## PROBLEM STATEMENT
Lift every line from the entries that includes the word "columns".

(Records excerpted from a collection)
------------------------------------------------

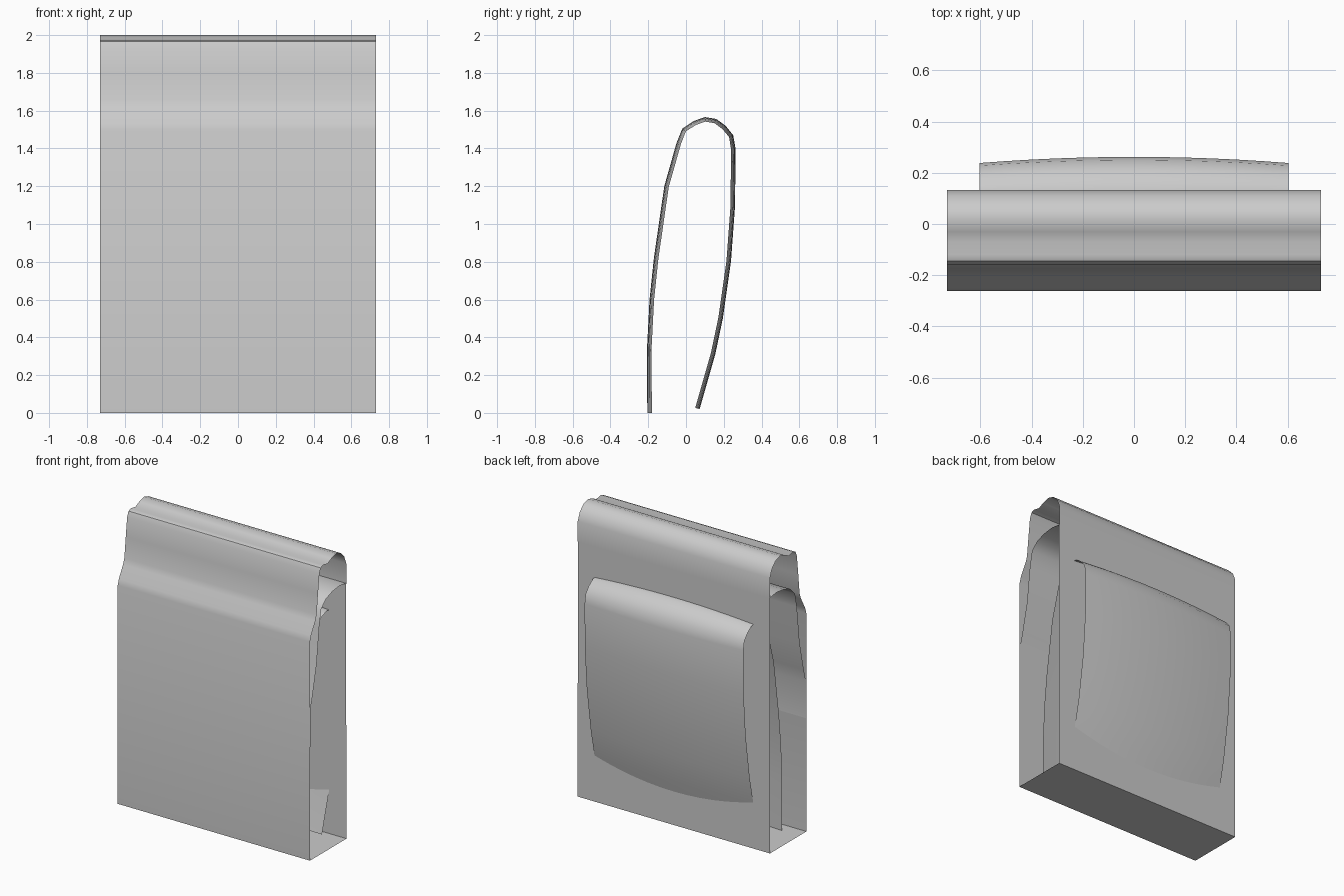
import bpy, math
from mathutils import Vector

if "Cube" in bpy.data.objects:
    bpy.data.objects.remove(bpy.data.objects["Cube"])


def sheet(name, profile, half_width, columns=1, inset=0.0, angle=40):
    """Sweep a (y, z) profile across x; inset pulls the side edges inward."""
    pts = [Vector(p) for p in profile]
    n = len(pts)
    verts, faces = [], []
    for i, p in enumerate(pts):
        d = (pts[min(i + 1, n - 1)] - pts[max(i - 1, 0)]).normalized()
        inward = Vector((d.y, -d.x))
        for c in range(columns + 1):
            t = 2 * c / columns - 1
            q = p + inward * inset * t * t
            verts.append((t * half_width, q.x, max(q.y, 0)))
    w = columns + 1
    for i in range(n - 1):
        for c in range(columns):
            a = i * w + c
            faces.append((a, a + 1, a + 1 + w, a + w))
    mesh = bpy.data.meshes.new(name)
    mesh.from_pydata(verts, [], faces)
    mesh.update()
    ob = bpy.data.objects.new(name, mesh)
    bpy.context.collection.objects.link(ob)
    bpy.ops.object.select_all(action='DESELECT')
    ob.select_set(True)
    bpy.context.view_layer.objects.active = ob
    bpy.ops.object.shade_smooth_by_angle(angle=math.radians(angle))
    return ob


# Outer wrap: up from the back overlap, under, up the front, over the top
sheet("outer_wrap", [
    (0.132, 0.78), (0.132, 0), (-0.262, 0), (-0.262, 1.5), (-0.25, 1.54),
    (-0.205, 1.62), (-0.19, 1.66), (-0.175, 1.8), (-0.16, 1.93),
    (-0.145, 1.965), (-0.12, 1.975), (-0.07, 1.965), (-0.03, 1.985),
    (0.02, 2.0), (0.07, 1.985), (0.11, 1.945), (0.132, 1.89),
    (0.132, 1.75)], 0.73)

# Inner wrap: back panel, arch under the top, ending against the front
sheet("inner_wrap", [
    (-0.258, 0.003), (0.129, 0.003), (0.129, 1.755), (0.06, 1.765),
    (-0.02, 1.755), (-0.09, 1.73), (-0.14, 1.68), (-0.16, 1.58),
    (-0.19, 1.32), (-0.235, 1.12), (-0.258, 1.03), (-0.258, 0.78)], 0.73)

# Bowed inner loop that bulges through the back panel
sheet("bowed_loop", [
    (-0.205, 0), (-0.206, 0.35), (-0.193, 0.6), (-0.17, 0.82),
    (-0.115, 1.2), (-0.05, 1.43), (-0.02, 1.505), (0.04, 1.545),
    (0.1, 1.566), (0.16, 1.556), (0.21, 1.52), (0.25, 1.47),
    (0.262, 1.4), (0.26, 1.1), (0.238, 0.8), (0.195, 0.5),
    (0.155, 0.31), (0.072, 0.02)], 0.603, columns=12, inset=0.024, angle=60)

------------------------------------------------

## REPLY
def sheet(name, profile, half_width, columns=1, inset=0.0, angle=40):
        for c in range(columns + 1):
            t = 2 * c / columns - 1
    w = columns + 1
        for c in range(columns):
    (0.155, 0.31), (0.072, 0.02)], 0.603, columns=12, inset=0.024, angle=60)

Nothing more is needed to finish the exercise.